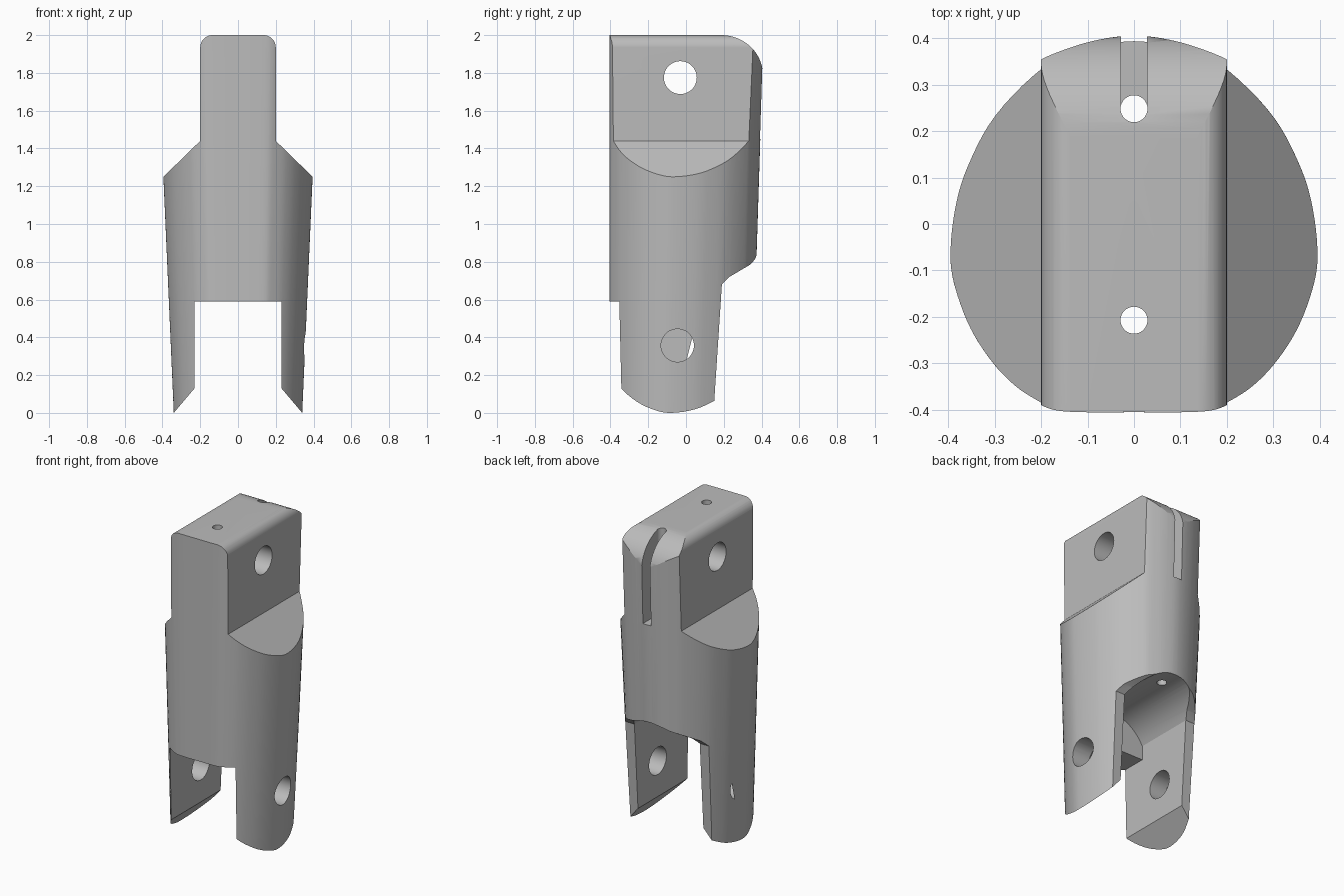
import bpy, bmesh, math
from mathutils import Vector
from mathutils.geometry import interpolate_bezier

cube = bpy.data.objects.get("Cube")
if cube:
    bpy.data.objects.remove(cube, do_unlink=True)


def solid(name, rings):
    """Closed solid skinned between two matching rings of points."""
    bm = bmesh.new()
    a, b = [[bm.verts.new(p) for p in ring] for ring in rings]
    n = len(a)
    for i in range(n):
        j = (i + 1) % n
        bm.faces.new((a[i], a[j], b[j], b[i]))
    bm.faces.new(a)
    bm.faces.new(b)
    bmesh.ops.recalc_face_normals(bm, faces=bm.faces)
    mesh = bpy.data.meshes.new(name)
    bm.to_mesh(mesh)
    bm.free()
    obj = bpy.data.objects.new(name, mesh)
    bpy.context.collection.objects.link(obj)
    return obj


def prism(name, pts, axis, lo, hi):
    """Extrude a flat outline along x, y or z."""
    place = {"x": lambda u, v, d: (d, u, v),
             "y": lambda u, v, d: (u, d, v),
             "z": lambda u, v, d: (u, v, d)}[axis]
    return solid(name, [[place(u, v, d) for u, v in pts] for d in (lo, hi)])


def arc(cx, cy, rx, ry, start, end, n):
    steps = [math.radians(start + (end - start) * i / n) for i in range(n + 1)]
    return [(cx + rx * math.cos(t), cy + ry * math.sin(t)) for t in steps]


def circle(cx, cy, r, n=48):
    return arc(cx, cy, r, r, 0, 360, n)[:-1]


def mirrored(half):
    """Complete a right-hand outline running between two points on x = 0."""
    return half + [(-x, y) for x, y in reversed(half) if x > 1e-6]


def smooth_loop(pts, n):
    """Closed smooth curve through the points."""
    pts = [Vector((x, y, 0)) for x, y in pts]
    out = []
    for i, p in enumerate(pts):
        before, q, after = pts[i - 1], pts[(i + 1) % len(pts)], pts[(i + 2) % len(pts)]
        step = (q - p).length
        t0 = (q - before).normalized() * step / 3
        t1 = (after - p).normalized() * step / 3
        out += [tuple(v.xy) for v in interpolate_bezier(p, p + t0, q - t1, q, n + 1)[:-1]]
    return out


def combine(obj, cutter, operation):
    mod = obj.modifiers.new("cut", "BOOLEAN")
    mod.operation = operation
    mod.solver = "EXACT"
    mod.object = cutter
    bpy.context.view_layer.objects.active = obj
    bpy.ops.object.modifier_apply(modifier=mod.name)
    bpy.data.objects.remove(cutter, do_unlink=True)


# Tapering egg-shaped shell, flat along the front
egg = smooth_loop(mirrored([
    (0, -.405), (.1, -.405), (.16, -.4), (.2, -.382), (.25, -.35), (.3, -.3),
    (.35, -.225), (.385, -.135), (.395, -.07), (.385, .03), (.36, .115),
    (.3, .225), (.2, .325), (.13, .36), (.06, .381), (0, .388)]), 5)


def section(z):
    sx = (.34 + .044 * z) / .395
    sy = .948 + .0405 * z
    return [(x * sx, -.405 + (y + .405) * sy, z) for x, y in egg]


body = solid("finger_segment", [section(-.05), section(2.05)])

# Front outline: forked legs, sloped shoulders and rounded tongue
front = [(0, .59), (.23, .59), (.23, .13), (.363, -.027), (.6, -.027),
         (.6, 1.05), (.2, 1.44)] + arc(.135, 1.935, .065, .065, 0, 90, 10) + [(0, 2)]
combine(body, prism("front_outline", mirrored(front), "y", -1, 1), "INTERSECT")

# Rounded top of the tongue at the back
top = arc(.185, 1.79, .222, .21, 90, 0, 20) + [(.6, 1.79), (.6, 2.2), (.185, 2.2)]
combine(body, prism("top_rounding", top, "x", -1, 1), "DIFFERENCE")

# Relief behind the legs
relief = [(.14, -.08), (.15, .07), (.19, .68), (.23, .72), (.34, .785),
          (.362, .805), (.372, .83), (.378, .87), (.6, .87), (.6, -.08)]
combine(body, prism("back_relief", relief, "x", -1, 1), "DIFFERENCE")

# Arched pocket above the slot
half, rise = .23, .14
radius = (half ** 2 + rise ** 2) / (2 * rise)
spread = math.degrees(math.asin(half / radius))
arch = [(-half, .5), (half, .5)] + arc(0, .68 + rise - radius, radius, radius,
                                       90 - spread, 90 + spread, 24)
combine(body, prism("pocket", arch, "y", -.2, .6), "DIFFERENCE")

# Pin holes: through the tongue, and blind in one leg
combine(body, prism("tongue_hole", circle(-.03, 1.775, .087), "x", -1, 1), "DIFFERENCE")
combine(body, prism("leg_hole", circle(-.045, .357, .087), "x", -.345, 1), "DIFFERENCE")

# Cord holes and the cord groove down the back
for y in (-.207, .248):
    combine(body, prism("cord_hole", circle(0, y, .029, 32), "z", .5, 2.2), "DIFFERENCE")
groove = [(-.0285, .25), (.0285, .25), (.0285, .6), (-.0285, .6)]
combine(body, prism("cord_groove", groove, "z", 1.45, 2.2), "DIFFERENCE")

# Plain grey finish
grey = bpy.data.materials.new("plain_grey")
grey.use_nodes = True
colour = (.5, .5, .5, 1)
grey.diffuse_color = colour
grey.node_tree.nodes["Principled BSDF"].inputs["Base Color"].default_value = colour
body.data.materials.clear()
body.data.materials.append(grey)

# Smooth curved walls, keep machined edges crisp
bpy.ops.object.select_all(action="DESELECT")
body.select_set(True)
bpy.context.view_layer.objects.active = body
bpy.ops.object.shade_smooth_by_angle(angle=math.radians(25))
normals = body.modifiers.new("even_shading", "WEIGHTED_NORMAL")
normals.keep_sharp = True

● ● ●

§ **Work instructions**
Please give the count of lines above with "data", nothing else.

§ **Answer box**
8